TASK ITEM ▸
Your output should consist of the lines from the first line of the records below through the one with "me.materials.append(mat)", exactly, minus the pictures.

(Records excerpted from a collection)

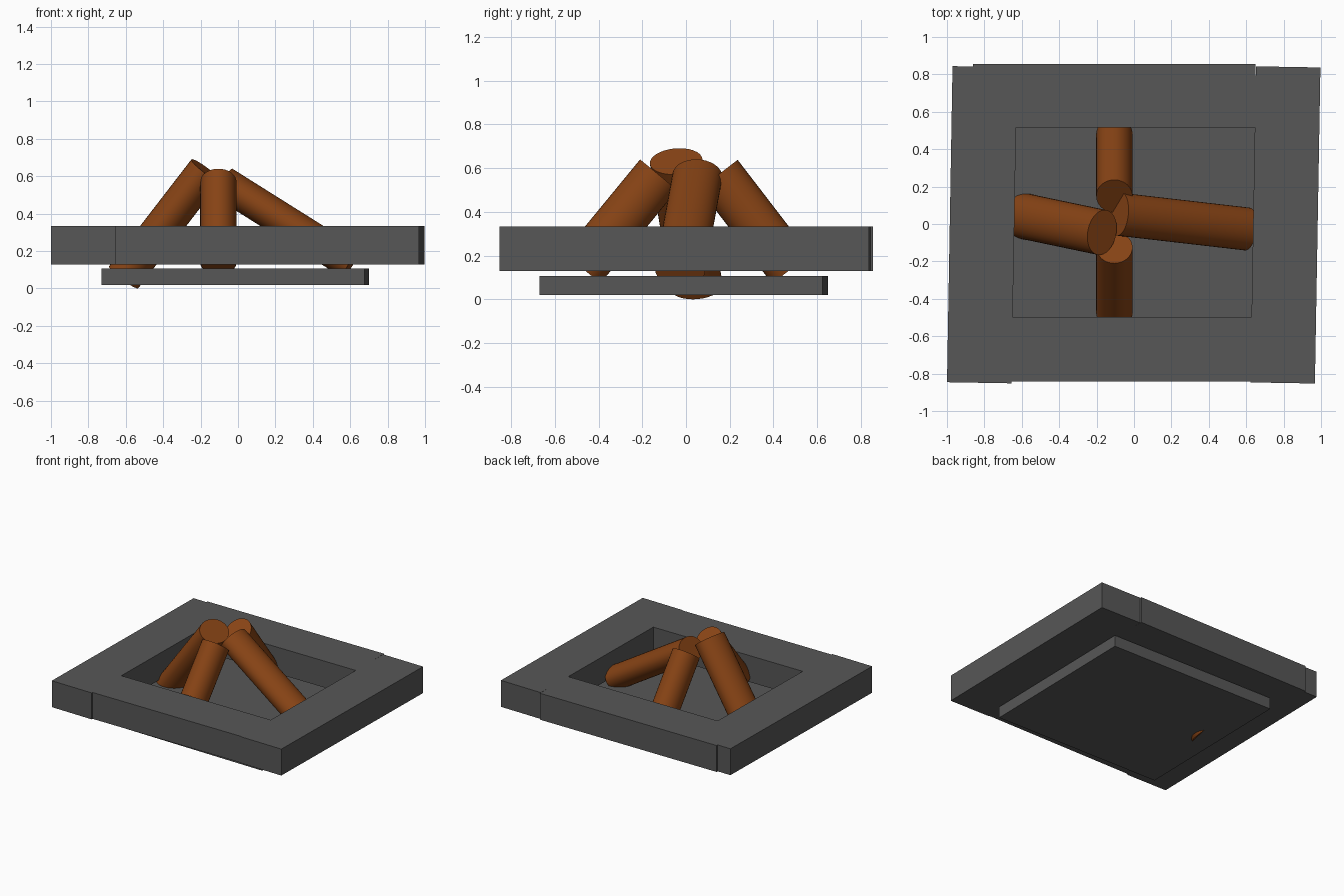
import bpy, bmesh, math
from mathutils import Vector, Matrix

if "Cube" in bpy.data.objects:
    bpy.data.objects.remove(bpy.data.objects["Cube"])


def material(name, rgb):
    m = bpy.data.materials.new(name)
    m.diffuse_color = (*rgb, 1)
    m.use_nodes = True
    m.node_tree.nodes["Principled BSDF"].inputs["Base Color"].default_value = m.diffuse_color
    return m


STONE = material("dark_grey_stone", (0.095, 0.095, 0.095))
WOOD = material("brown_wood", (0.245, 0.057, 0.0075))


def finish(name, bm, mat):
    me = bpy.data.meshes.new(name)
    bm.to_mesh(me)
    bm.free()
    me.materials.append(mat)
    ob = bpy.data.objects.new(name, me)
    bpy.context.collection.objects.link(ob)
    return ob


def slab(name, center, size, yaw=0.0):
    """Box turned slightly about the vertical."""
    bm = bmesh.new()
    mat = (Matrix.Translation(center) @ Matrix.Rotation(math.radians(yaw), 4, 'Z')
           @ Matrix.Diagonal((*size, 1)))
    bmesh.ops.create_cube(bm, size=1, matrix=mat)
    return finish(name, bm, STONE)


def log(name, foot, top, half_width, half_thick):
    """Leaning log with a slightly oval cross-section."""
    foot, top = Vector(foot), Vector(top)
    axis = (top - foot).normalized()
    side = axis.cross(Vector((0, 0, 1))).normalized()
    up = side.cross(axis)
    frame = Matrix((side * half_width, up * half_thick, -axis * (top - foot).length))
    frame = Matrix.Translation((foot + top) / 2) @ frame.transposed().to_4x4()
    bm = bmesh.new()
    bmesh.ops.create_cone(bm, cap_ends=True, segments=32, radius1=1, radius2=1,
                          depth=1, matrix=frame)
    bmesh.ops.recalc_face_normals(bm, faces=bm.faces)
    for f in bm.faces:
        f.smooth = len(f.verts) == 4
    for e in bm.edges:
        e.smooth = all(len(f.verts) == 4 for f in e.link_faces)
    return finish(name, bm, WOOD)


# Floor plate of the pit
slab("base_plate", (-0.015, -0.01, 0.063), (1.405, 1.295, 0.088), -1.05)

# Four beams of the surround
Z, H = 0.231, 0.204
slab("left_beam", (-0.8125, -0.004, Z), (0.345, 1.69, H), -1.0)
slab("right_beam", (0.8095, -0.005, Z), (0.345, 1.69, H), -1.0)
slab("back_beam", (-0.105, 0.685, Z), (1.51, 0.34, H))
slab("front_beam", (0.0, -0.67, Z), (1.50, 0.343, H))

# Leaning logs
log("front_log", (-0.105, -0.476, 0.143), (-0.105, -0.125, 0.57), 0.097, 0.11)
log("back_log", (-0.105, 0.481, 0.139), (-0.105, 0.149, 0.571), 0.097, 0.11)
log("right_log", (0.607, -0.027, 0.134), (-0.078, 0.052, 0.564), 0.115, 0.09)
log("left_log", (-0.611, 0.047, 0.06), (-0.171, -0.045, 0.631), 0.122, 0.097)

ANSWER FOR THIS EXERCISE ▸
import bpy, bmesh, math
from mathutils import Vector, Matrix

if "Cube" in bpy.data.objects:
    bpy.data.objects.remove(bpy.data.objects["Cube"])


def material(name, rgb):
    m = bpy.data.materials.new(name)
    m.diffuse_color = (*rgb, 1)
    m.use_nodes = True
    m.node_tree.nodes["Principled BSDF"].inputs["Base Color"].default_value = m.diffuse_color
    return m


STONE = material("dark_grey_stone", (0.095, 0.095, 0.095))
WOOD = material("brown_wood", (0.245, 0.057, 0.0075))


def finish(name, bm, mat):
    me = bpy.data.meshes.new(name)
    bm.to_mesh(me)
    bm.free()
    me.materials.append(mat)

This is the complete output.